Finally, I file an annual report to the state which reports the value of investments. Of course, my supervisor occasionally assigns me various accounting-related projects after giving me instructions and allowing me to ask questions.
I rate this career 8 out of 10.
The best parts about my career are that my organization supports a worthwhile cause, there is variety in the assigned tasks, and opportunities for career advancement exist. Also, I get along well with the people that I work with, and we often say "How are you doing?" or "Have a good weekend." Basically, it is a friendly work environment.
The worst parts of my career involve a lack of clear communication and the monotony of working on tasks that seem tedious and unnecessary. Working in my field involves a lot of patience and a "can do" attitude.
Nowadays, to secure a job in the field of accounting, it is a must to have at minimum of a four-year Bachelor's degree in Accounting. Better yet, your employer will favor you more highly if you also have a Masters degree and/or a CPA (Certified Public Accountant). Having passed the CPA exam or furthering your education will show the company that you are willing to go above and beyond the absolute minimum for furthering your education and technical accounting skills.

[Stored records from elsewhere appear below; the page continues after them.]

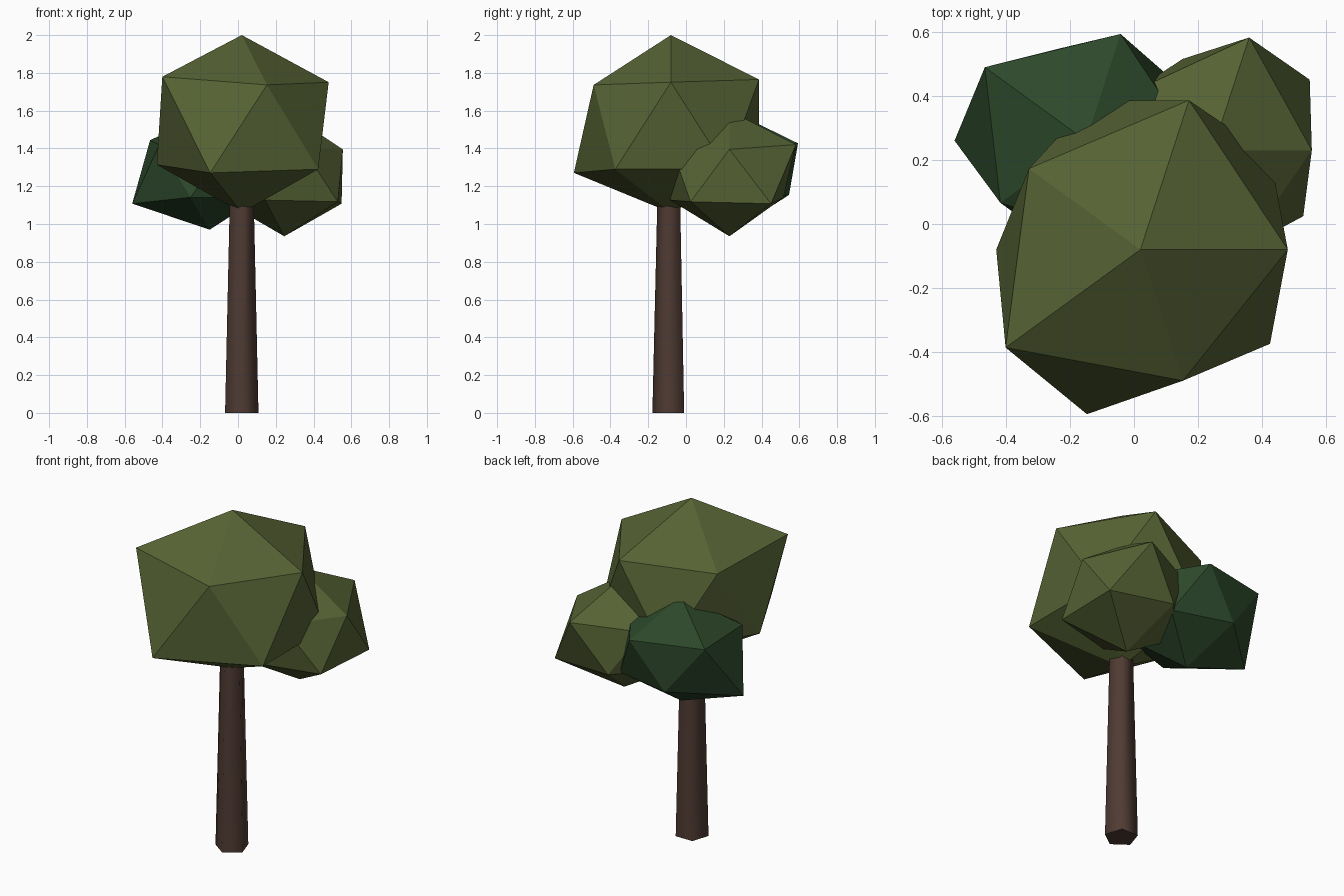
import bpy
import bmesh
from math import cos, sin, radians

cube = bpy.data.objects.get("Cube")
if cube:
    bpy.data.objects.remove(cube, do_unlink=True)


def make_material(name, rgb):
    mat = bpy.data.materials.new(name)
    mat.use_nodes = True
    colour = (*rgb, 1.0)
    mat.diffuse_color = colour
    bsdf = next(n for n in mat.node_tree.nodes if n.type == 'BSDF_PRINCIPLED')
    bsdf.inputs["Base Color"].default_value = colour
    bsdf.inputs["Roughness"].default_value = 0.9
    return mat


def finish(bm, name, material):
    bmesh.ops.recalc_face_normals(bm, faces=bm.faces[:])
    mesh = bpy.data.meshes.new(name)
    bm.to_mesh(mesh)
    bm.free()
    mesh.materials.append(material)
    obj = bpy.data.objects.new(name, mesh)
    bpy.context.collection.objects.link(obj)
    return obj


def ring(bm, centre, radii, start, slope):
    """Ring of points round the centre; each height follows its radius."""
    x, y, z = centre
    step = 360 / len(radii)
    return [bm.verts.new((x + r * cos(radians(start + i * step)),
                          y + r * sin(radians(start + i * step)),
                          z + r * slope)) for i, r in enumerate(radii)]


def foliage(name, material, centre, top, bottom, upper, lower, slope):
    """Uneven twenty-sided clump: two tips and two staggered rings."""
    bm = bmesh.new()
    x, y, _ = centre
    tip = bm.verts.new((x, y, top))
    base = bm.verts.new((x, y, bottom))
    up = ring(bm, centre, upper, 0, slope)
    low = ring(bm, centre, lower, 36, -slope)
    for i in range(5):
        j = (i + 1) % 5
        for tri in ((tip, up[i], up[j]), (up[i], low[i], up[j]),
                    (low[i], low[j], up[j]), (base, low[j], low[i])):
            bm.faces.new(tri)
    return finish(bm, name, material)


bark = make_material("brown bark", (0.078, 0.043, 0.033))
olive = make_material("olive leaves", (0.092, 0.122, 0.034))
green = make_material("dark green leaves", (0.026, 0.066, 0.024))

# Tapered five-sided trunk, smooth round its sides
bm = bmesh.new()
foot = ring(bm, (0.02, -0.085, 0), [0.093] * 5, -90, 0)
neck = ring(bm, (0.02, -0.085, 1.2), [0.065] * 5, -90, 0)
for i in range(5):
    j = (i + 1) % 5
    bm.faces.new((foot[i], foot[j], neck[j], neck[i])).smooth = True
for cap in (foot, neck):
    for edge in bm.faces.new(cap).edges:
        edge.smooth = False
finish(bm, "trunk", bark)

# Leaf clumps
foliage("main_crown", olive, (0.02, -0.08, 1.53), 2.0, 1.06,
        (0.46, 0.49, 0.43, 0.52, 0.43), (0.50, 0.49, 0.45, 0.54, 0.50), 0.48)
foliage("left_clump", olive, (0.245, 0.23, 1.265), 1.60, 0.935,
        (0.31, 0.37, 0.31, 0.33, 0.32), (0.375, 0.30, 0.33, 0.33, 0.35), 0.42)
foliage("right_clump", green, (-0.15, 0.26, 1.28), 1.59, 0.97,
        (0.33, 0.35, 0.39, 0.33, 0.33), (0.33, 0.30, 0.41, 0.33, 0.33), 0.42)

Accountants must be detail-oriented, organized, and must be able to meet deadlines. Sloppy and careless work will probably lead to poor job evaluations by your supervisor and will definitely hinder your opportunities for job promotion. Accounting careers pay well, but there is also a great deal of responsibility.